Module I
Module II
Module III
Module IV
Module V


Choice C: (return to beginning)

A small group of western trained digital entrepreneurs have been selected to use the technology in the capital city. This group has already produced some impressive advances, generating high quality software products that have the potential not only to fill domestic needs, but compete in an international market as well. However, you are in critical need of trained workers to grow the industry and tarriffs on hardware and software imports are slowing capital investment. Further, because foreign ownership is prohibited, sources of potential capital are limited. The digital divide within the country has increased and penetration of the technology outside this new industry remains low (i.e. other businesses are not adopting new technologies to grow their businesses). Rural areas remain largely untouched by new technologies.

You would:

(i) pass policy reforms to attract foreign capital and talent to this cluster (e.g. remove restrictions on the movement of certified software professionals, ensure that non-tariff barriers are minimized, etc.)

(ii) use government loans/subsidies to sponsor growth, eliminate import and export tariffs for IT products for local business and introduce tax incentives to keep local talent
























Foreign capital and talent has alleviated much of the immediate problem, but it has come at a cost. Because foreign investors control the critical resources, much of the profit is being filtered back to multinationals. To be sure, some local jobs have been created but the most skilled jobs are being given to foreign talent. The promise of a thriving domestic organically grown industry has diminished and has been replaced with the vision of a multi-national corporation’s “foreign branch office”. (back to top)

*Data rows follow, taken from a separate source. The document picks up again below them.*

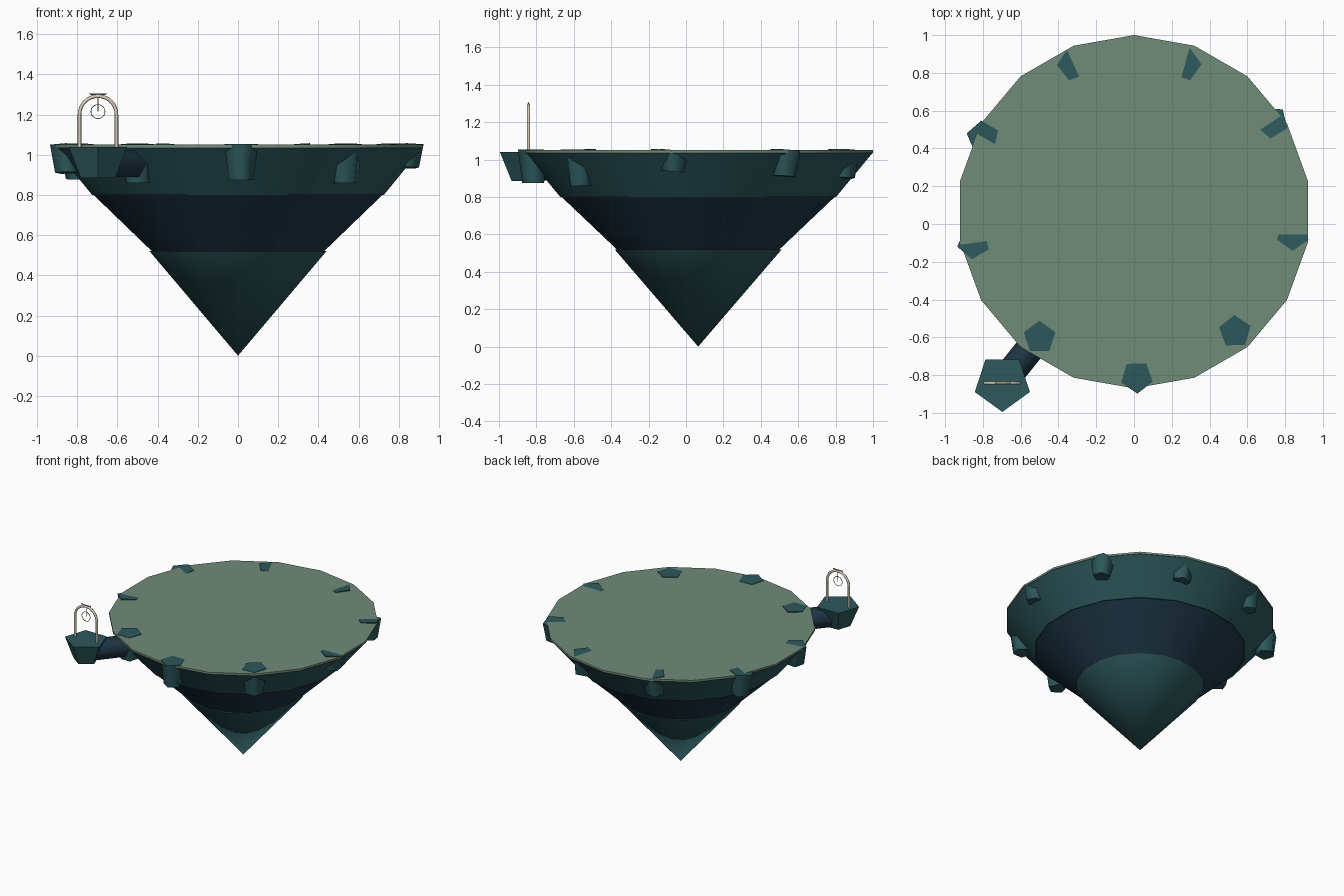
import bpy, bmesh, math
from mathutils import Vector, Matrix

if "Cube" in bpy.data.objects:
    bpy.data.objects.remove(bpy.data.objects["Cube"])


def mat(name, rgb):
    m = bpy.data.materials.new(name)
    m.diffuse_color = (*rgb, 1)
    m.use_nodes = True
    m.node_tree.nodes["Principled BSDF"].inputs["Base Color"].default_value = m.diffuse_color
    return m


ROCK = mat("teal_rock", (0.026, 0.098, 0.107))
DARK = mat("dark_rock", (0.013, 0.036, 0.060))
GRASS = mat("grass", (0.16, 0.26, 0.19))
BONE = mat("pale_stone", (0.68, 0.62, 0.50))
BRASS = mat("brass", (0.35, 0.20, 0.09))


def finish(name, bm, material, angle):
    bmesh.ops.recalc_face_normals(bm, faces=bm.faces)
    me = bpy.data.meshes.new(name)
    bm.to_mesh(me)
    bm.free()
    ob = bpy.data.objects.new(name, me)
    bpy.context.collection.objects.link(ob)
    me.materials.append(material)
    bpy.ops.object.select_all(action='DESELECT')
    ob.select_set(True)
    bpy.context.view_layer.objects.active = ob
    bpy.ops.object.shade_smooth_by_angle(angle=math.radians(angle))
    return ob


def frustum(name, n, top, bottom, spin, material, matrix=Matrix(), angle=35):
    """n-sided tapered prism; top and bottom are (radius, z)."""
    bm = bmesh.new()
    rings = []
    for r, z in (top, bottom):
        count = n if r > 0 else 1
        rings.append([bm.verts.new((r * math.cos(spin + i * math.tau / n),
                                    r * math.sin(spin + i * math.tau / n), z))
                      for i in range(count)])
    a, b = rings
    bm.faces.new(a)
    if len(b) > 1:
        bm.faces.new(b)
    for i in range(n):
        j = (i + 1) % n
        bm.faces.new([a[i], a[j], b[j], b[i]] if len(b) > 1 else [a[i], a[j], b[0]])
    bm.transform(matrix)
    return finish(name, bm, material, angle)


def tube(name, pts, radius, material, closed=False, res=2):
    cu = bpy.data.curves.new(name, 'CURVE')
    cu.dimensions = '3D'
    cu.bevel_depth = radius
    cu.bevel_resolution = res
    cu.use_fill_caps = True
    sp = cu.splines.new('POLY')
    sp.points.add(len(pts) - 1)
    for p, co in zip(sp.points, pts):
        p.co = (*co, 1)
    sp.use_cyclic_u = closed
    ob = bpy.data.objects.new(name, cu)
    bpy.context.collection.objects.link(ob)
    cu.materials.append(material)


# Floating island: grass slab over three stacked rock layers
base = Matrix.Translation((0, 0.065, 0))
q = math.pi / 2
frustum("grass_top", 18, (0.935, 1.05), (0.935, 1.035), q, GRASS, base)
frustum("upper_rock", 18, (0.932, 1.035), (0.737, 0.80), q, ROCK, base)
frustum("middle_rock", 18, (0.730, 0.80), (0.43, 0.515), q, DARK, base)
frustum("lower_rock", 18, (0.447, 0.52), (0, 0), q, ROCK, base)

# Rim boulders: x, y, bottom z, top z, spin, raised direction (degrees)
boulders = [
    (0.015, -0.81, 0.875, 1.053, -88, -90, 0.01),
    (0.535, -0.57, 0.86, 1.054, 92, 90, 0.02),
    (0.84, -0.055, 0.935, 1.05, -90, -90, 0.09),
    (0.73, 0.54, 0.91, 1.05, -95, -57, 0.09),
    (0.27, 0.845, 0.90, 1.05, 0, -15, 0.09),
    (-0.32, 0.845, 0.90, 1.05, 110, 205, 0.09),
    (-0.80, 0.46, 0.88, 1.05, 95, 60, 0.07),
    (-0.85, -0.10, 0.91, 1.05, -95, -82, 0.09),
    (-0.50, -0.60, 0.86, 1.054, 90, 90, 0.02),
]
for k, (x, y, z0, z1, spin, up, tilt) in enumerate(boulders):
    d = math.radians(up)
    axis = Vector((math.sin(d), -math.cos(d), 0))
    m = Matrix.Translation((x, y, z1)) @ Matrix.Rotation(tilt, 4, axis)
    frustum(f"rim_boulder_{k + 1}", 5, (0.088, 0), (0.064, z0 - z1),
            math.radians(spin), ROCK, m, 75)

# Small islet and the rock neck joining it to the island
ax, ay = -0.697, -0.842
frustum("islet", 5, (0.153, 1.04), (0.09, 0.885), -q, ROCK,
        Matrix.Translation((ax, ay, 0)), 30)
start, end = Vector((ax, ay, 0.955)), Vector((-0.47, -0.56, 0.955))
neck = Matrix.Translation(start) @ (end - start).to_track_quat('Z', 'Y').to_matrix().to_4x4()
frustum("rock_neck", 6, (0.076, (end - start).length), (0.076, 0.03), 0, DARK, neck, 65)

# Arch on the islet
arc = [(ax + 0.092 * math.cos(t * math.pi / 16), ay, 1.2 + 0.092 * math.sin(t * math.pi / 16))
       for t in range(17)]
tube("arch", [(ax + 0.092, ay, 1.03)] + arc + [(ax - 0.092, ay, 1.03)], 0.009, BONE)

# Hanging ring and its cord
tube("hanging_ring", [(ax + 0.035 * math.cos(t * math.tau / 24), ay,
                       1.215 + 0.035 * math.sin(t * math.tau / 24)) for t in range(24)],
     0.002, BRASS, True, 1)
tube("ring_cord", [(ax, ay, 1.29), (ax, ay, 1.215)], 0.002, BRASS, False, 1)

# Crest along the crown of the arch
tube("crest_bar", [(ax - 0.042, ay, 1.303), (ax - 0.02, ay, 1.301),
                   (ax + 0.02, ay, 1.301), (ax + 0.042, ay, 1.303)], 0.0035, BRASS)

A local industry is beginning to show signs of promise but capital and human resources remain an issue. The project remains insular, with little promise of expanding locally or internationally beyond its status as a small cottage industry. The government is not able to fund the project at the levels required to make the project internationally competitive. Further, although local talent has been retained, there is a critical need to grow the pool of talent through the expansion of IT education at all levels which you have not budgeted for. (back to top)